But perhaps I should be more honest about my summer childhoods. . . I was never an outdoorsy kid, I read cereal boxes because they wouldn’t let me read books at the breakfast table (something about me being late for school.. . .), and it’s not like my parents ever tried to fight my reading habits. But with all that, it should come as no surprise that I read a lot as a kid. Some books are forever imprinted on my brain. But there are others that I had essentially forgotten about until fate tossed it back into my life.
Light a Single Candle by Bevery Butler is one of those books. I know I read this more than once as a kid. But I hadn’t thought about it again until it popped up at a book exchange a couple of months ago. I saw it and exclaimed “I loved this book!” Which seems kinda weird to say, when it’s about a girl going blind. Not exactly light summer reading.
Last month, I finally picked it up again. I had those emotions you almost always get when you pick up a book you loved as a kid but haven’t touched in decades: will it hold up? will I have changed too much? was it ever any good?
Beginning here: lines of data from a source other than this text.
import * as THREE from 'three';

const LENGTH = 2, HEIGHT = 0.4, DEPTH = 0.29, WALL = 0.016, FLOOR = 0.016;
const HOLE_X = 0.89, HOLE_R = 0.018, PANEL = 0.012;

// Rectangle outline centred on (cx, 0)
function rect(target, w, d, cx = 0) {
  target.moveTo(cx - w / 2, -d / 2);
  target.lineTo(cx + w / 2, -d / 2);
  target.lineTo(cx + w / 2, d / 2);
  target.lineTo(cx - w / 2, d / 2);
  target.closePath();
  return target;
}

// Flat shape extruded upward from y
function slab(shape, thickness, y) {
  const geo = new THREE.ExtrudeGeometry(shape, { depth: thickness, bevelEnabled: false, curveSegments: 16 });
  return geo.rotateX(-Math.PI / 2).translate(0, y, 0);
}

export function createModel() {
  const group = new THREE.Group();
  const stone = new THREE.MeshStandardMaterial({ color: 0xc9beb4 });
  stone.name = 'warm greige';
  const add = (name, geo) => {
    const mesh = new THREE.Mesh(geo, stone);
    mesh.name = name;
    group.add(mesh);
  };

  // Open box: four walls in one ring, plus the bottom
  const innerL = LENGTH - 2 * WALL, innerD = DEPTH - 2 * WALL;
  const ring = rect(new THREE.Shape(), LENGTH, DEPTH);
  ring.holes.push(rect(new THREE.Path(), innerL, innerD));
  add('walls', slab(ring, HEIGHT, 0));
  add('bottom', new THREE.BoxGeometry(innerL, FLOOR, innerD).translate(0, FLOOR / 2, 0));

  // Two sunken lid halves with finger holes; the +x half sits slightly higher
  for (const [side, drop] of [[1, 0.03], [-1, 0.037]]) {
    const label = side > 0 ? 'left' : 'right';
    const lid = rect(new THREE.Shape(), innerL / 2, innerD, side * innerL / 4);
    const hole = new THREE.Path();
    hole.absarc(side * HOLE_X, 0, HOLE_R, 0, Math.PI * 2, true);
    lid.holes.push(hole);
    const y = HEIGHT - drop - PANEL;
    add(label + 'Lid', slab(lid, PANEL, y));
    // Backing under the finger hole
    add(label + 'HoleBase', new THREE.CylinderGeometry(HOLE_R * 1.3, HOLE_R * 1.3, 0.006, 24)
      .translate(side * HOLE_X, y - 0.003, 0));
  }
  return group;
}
At first, it didn’t do much for me. And then, around the time Cathy stops feeling sorry for myself and heads to guide dog school, I fell completely head over heels again. It wasn’t until I read the author’s note that I realized that this book is most certainly kidlit history. It’s not one of those crappy, made-up tragic stories for teens (Lurlene McDaniel, I’m looking at you), but based on Beverly Butler’s experiences when she went blind at 14. Suddenly, the story took on a whole new resonance. Did Butler have a similiar horrible State School for the Blind experience? We know from the brief “About the Author” that she also had a guide dog, which makes me very happy. But what about the rest of her life? I attempted to do some digging on Butler. She died in 2007 and was a continuous advocate for the blind. There’s one more book about Cathy Wheeler, but my library doesn’t have it. Beyond that, there’s just not much about her life.
Just before beginning this post, I did a quick skim through the goodreads reviews. The word “dated” is used several times. Umm, yes, it could be considered dated since it was first published in 1962. But when does a book go from dated to historical fiction? This is a great look at what the options were back in the 1960s, before the ADA (which wasn’t signed into law until 1990. 1990 people!). The public school tried to accommodate Cathy, and really, the only reason she left for the State School was because a friend didn’t know how to deal with her new disability. Her experiences at the State School would have been far different if someone besides Mrs. Creel (who is Evil) was in charge. And there really weren’t a lot of job options, especially if you didn’t have the support of family and friends. This isn’t dated, this is history.
Despite its “datedness”, Butler does a great job of showing the range of reactions from Cathy’s friends. Friends like Pete Sheridan and Joan. People that just don’t know what to do. And people like that still exist. But there are also great friends, like Mary Beth and dreamy Steve. So much of her book is still applicable today. I especially noticed the reminder that there are many different kinds of blindness. We do a collaborative event at the museum with the American Foundation for the Blind and local vision impaired teachers. One of the first things they tell us in the training is that these kids aren’t blind–visually impaired is a much better word. Some can see light and dark, some have a limited range of vision, some can see things if they’re super-magnifiied, and more. So seeing the range of visually impaired students at the State School seems rather forward-thinking–until you remember that Butler didn’t do research on this topic, she lived it.
So yes, I admit the historian in me bristled at the repeated use of the word “dated” when describing this book. Because that word just doesn’t do this book justice. Cathy is a great character, and she has a great story. It feels real because it was real. Books like this should still be read today, even though it was published almost 50 years ago and may be “out-dated.” We need these pre-ADA books to remind us of how far we’ve come. That’s what history is all about, right?